Obviously, there are things that HTML prototypes (and webapps too for that matter) can't do that native apps can. The browser on your smartphone or tablet just doesn't have access to all the capabilities of the device and the OS that native APIs provide (e.g., location data, accelerometer, system notifications and so on).
Aside from this though, is there any reason why we can't do this? If you use a responsive framework, layout is a cinch. You can even change your page layout depending on device orientation. And we now have things like off-screen menus and independently-scrolling sections.
But one place where native apps really shine and provide opportunities to delight is in the sphere of animation. Most webapps don't attempt the fancy stuff that some native apps do.
When you tap the button, an overlay appears over the current content, and six buttons (one for each type of post) come flying up from below the screen and bounce into position. Immediately after this, a "Nevermind" button slides up at the bottom of the screen. If you tap one of the buttons, the six buttons fly up off the top of the screen and are replaced by a photo selector, text entry area, or whatever. If you tap "Nevermind", the buttons fly off and the overlay fades out so you're back where you started.
I decided to just replicate the "Nevermind" action. (I didn't bother getting every last little detail right—I used numbers instead of icons for the buttons, the buttons themselves are a bit small, etc.)
(In some mobile browsers, this doesn't display correctly. So you might want to open it in a new tab.)
And here's a video showing the original Tumblr animation, my version in a desktop browser, and my version in Mobile Safari:
I think it's pretty convincing. There's a "but" coming though…
And this is it: but there are limitations. For example, the overlay that the Tumblr animation adds also blurs the content that it covers. This is easy enough to do in CSS, and you can animate the blur using velocity.js. It looks great in a desktop browser, but in Mobile Safari, it makes the animation a bit clunky.
And this is a fairly simple animation. Other, more complex animations that require more processing power will most likely perform more poorly in mobile browsers.
So is this a viable approach? It depends what you are trying to do.
If you want to show people your prototype on the desktop (maybe in something like my iPhone viewer (code), then it works great. If you want to actually show it working on a smartphone, then you may run into performance issues, depending on what you're trying to achieve. (If you have a newer phone than mine, it may work better.)
I'll definitely be experimenting more to see what works and what doesn't.
If you want to poke around in the code, it's on GitHub.

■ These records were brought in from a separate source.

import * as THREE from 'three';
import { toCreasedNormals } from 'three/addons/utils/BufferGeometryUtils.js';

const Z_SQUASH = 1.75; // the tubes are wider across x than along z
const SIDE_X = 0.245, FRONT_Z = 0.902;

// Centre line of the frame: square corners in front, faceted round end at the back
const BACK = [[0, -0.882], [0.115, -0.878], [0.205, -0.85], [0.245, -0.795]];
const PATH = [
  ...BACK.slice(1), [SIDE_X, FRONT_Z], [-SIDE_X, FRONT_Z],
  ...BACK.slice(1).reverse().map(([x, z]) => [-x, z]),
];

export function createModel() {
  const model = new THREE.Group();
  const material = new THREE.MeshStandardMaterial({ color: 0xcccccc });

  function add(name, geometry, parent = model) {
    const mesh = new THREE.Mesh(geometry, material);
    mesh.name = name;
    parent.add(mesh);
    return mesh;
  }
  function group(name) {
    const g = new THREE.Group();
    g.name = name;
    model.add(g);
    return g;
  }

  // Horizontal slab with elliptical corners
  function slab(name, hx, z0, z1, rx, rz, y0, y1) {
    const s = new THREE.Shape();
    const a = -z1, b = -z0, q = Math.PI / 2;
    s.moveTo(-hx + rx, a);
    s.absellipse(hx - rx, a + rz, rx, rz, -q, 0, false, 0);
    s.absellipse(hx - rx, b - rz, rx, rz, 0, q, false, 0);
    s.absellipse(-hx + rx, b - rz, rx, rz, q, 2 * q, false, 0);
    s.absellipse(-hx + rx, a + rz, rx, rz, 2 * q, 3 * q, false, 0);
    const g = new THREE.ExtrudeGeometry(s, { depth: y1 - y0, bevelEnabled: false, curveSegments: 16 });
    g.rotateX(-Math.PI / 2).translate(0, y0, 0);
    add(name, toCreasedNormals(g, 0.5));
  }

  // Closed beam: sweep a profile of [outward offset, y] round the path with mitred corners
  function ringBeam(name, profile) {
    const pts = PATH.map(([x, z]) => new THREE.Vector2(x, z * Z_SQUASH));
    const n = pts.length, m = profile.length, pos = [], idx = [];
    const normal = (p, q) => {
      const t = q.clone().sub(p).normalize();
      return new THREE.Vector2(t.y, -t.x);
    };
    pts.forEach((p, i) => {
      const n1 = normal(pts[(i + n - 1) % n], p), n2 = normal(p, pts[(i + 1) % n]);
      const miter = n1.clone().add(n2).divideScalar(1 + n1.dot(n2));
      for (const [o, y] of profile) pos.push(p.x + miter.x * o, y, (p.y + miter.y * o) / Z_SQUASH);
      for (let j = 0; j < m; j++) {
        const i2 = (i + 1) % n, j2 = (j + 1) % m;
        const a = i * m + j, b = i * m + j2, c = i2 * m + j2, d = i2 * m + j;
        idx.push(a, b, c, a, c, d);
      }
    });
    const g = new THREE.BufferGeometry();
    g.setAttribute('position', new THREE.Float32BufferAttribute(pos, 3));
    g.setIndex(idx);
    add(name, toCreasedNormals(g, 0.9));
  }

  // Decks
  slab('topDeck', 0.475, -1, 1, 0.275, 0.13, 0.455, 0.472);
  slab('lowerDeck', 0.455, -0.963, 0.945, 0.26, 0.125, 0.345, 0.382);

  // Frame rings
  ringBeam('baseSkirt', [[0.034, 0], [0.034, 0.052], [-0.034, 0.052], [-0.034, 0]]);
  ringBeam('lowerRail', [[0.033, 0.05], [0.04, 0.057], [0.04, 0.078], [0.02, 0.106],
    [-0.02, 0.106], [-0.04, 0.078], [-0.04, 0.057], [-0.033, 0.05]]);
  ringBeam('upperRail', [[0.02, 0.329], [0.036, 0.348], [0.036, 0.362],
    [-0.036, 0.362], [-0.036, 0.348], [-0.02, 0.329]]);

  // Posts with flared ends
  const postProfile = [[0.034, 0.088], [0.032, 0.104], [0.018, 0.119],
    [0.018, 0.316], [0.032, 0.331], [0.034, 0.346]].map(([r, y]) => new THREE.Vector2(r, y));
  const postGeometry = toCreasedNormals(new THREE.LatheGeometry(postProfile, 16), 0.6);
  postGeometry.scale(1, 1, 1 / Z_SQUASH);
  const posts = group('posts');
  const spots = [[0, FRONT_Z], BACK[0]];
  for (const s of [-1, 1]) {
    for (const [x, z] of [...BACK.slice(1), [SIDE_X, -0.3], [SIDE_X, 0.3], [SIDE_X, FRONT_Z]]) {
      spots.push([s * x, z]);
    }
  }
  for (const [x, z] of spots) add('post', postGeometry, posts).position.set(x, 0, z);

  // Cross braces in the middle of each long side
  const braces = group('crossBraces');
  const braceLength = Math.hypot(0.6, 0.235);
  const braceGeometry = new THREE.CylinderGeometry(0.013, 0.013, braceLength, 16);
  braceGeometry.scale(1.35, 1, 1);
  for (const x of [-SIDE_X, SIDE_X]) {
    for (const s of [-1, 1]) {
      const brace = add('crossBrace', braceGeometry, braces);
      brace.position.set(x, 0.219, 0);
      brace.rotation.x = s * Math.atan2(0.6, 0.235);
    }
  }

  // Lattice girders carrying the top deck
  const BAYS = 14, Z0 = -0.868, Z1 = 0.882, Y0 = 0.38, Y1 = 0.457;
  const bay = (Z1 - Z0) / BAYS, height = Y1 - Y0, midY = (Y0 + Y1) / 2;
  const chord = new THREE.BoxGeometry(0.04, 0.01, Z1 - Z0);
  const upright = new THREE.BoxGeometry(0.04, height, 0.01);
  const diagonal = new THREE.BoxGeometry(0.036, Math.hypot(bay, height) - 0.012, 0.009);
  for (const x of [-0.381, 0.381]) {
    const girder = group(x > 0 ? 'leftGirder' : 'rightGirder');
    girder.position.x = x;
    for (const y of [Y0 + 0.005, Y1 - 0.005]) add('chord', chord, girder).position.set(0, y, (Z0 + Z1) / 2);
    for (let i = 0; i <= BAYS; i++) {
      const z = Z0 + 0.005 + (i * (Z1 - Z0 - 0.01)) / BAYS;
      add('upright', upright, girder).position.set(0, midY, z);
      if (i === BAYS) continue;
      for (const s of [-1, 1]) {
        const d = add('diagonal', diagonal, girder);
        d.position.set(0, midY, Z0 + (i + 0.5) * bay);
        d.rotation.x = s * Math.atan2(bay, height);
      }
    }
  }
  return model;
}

And if this pushes your buttons (sorry), you should check out my upcoming workshops, which will cover this and oh my goodness so much more. If you're a UX designer and you want to learn how to make stuff like this, give it a look.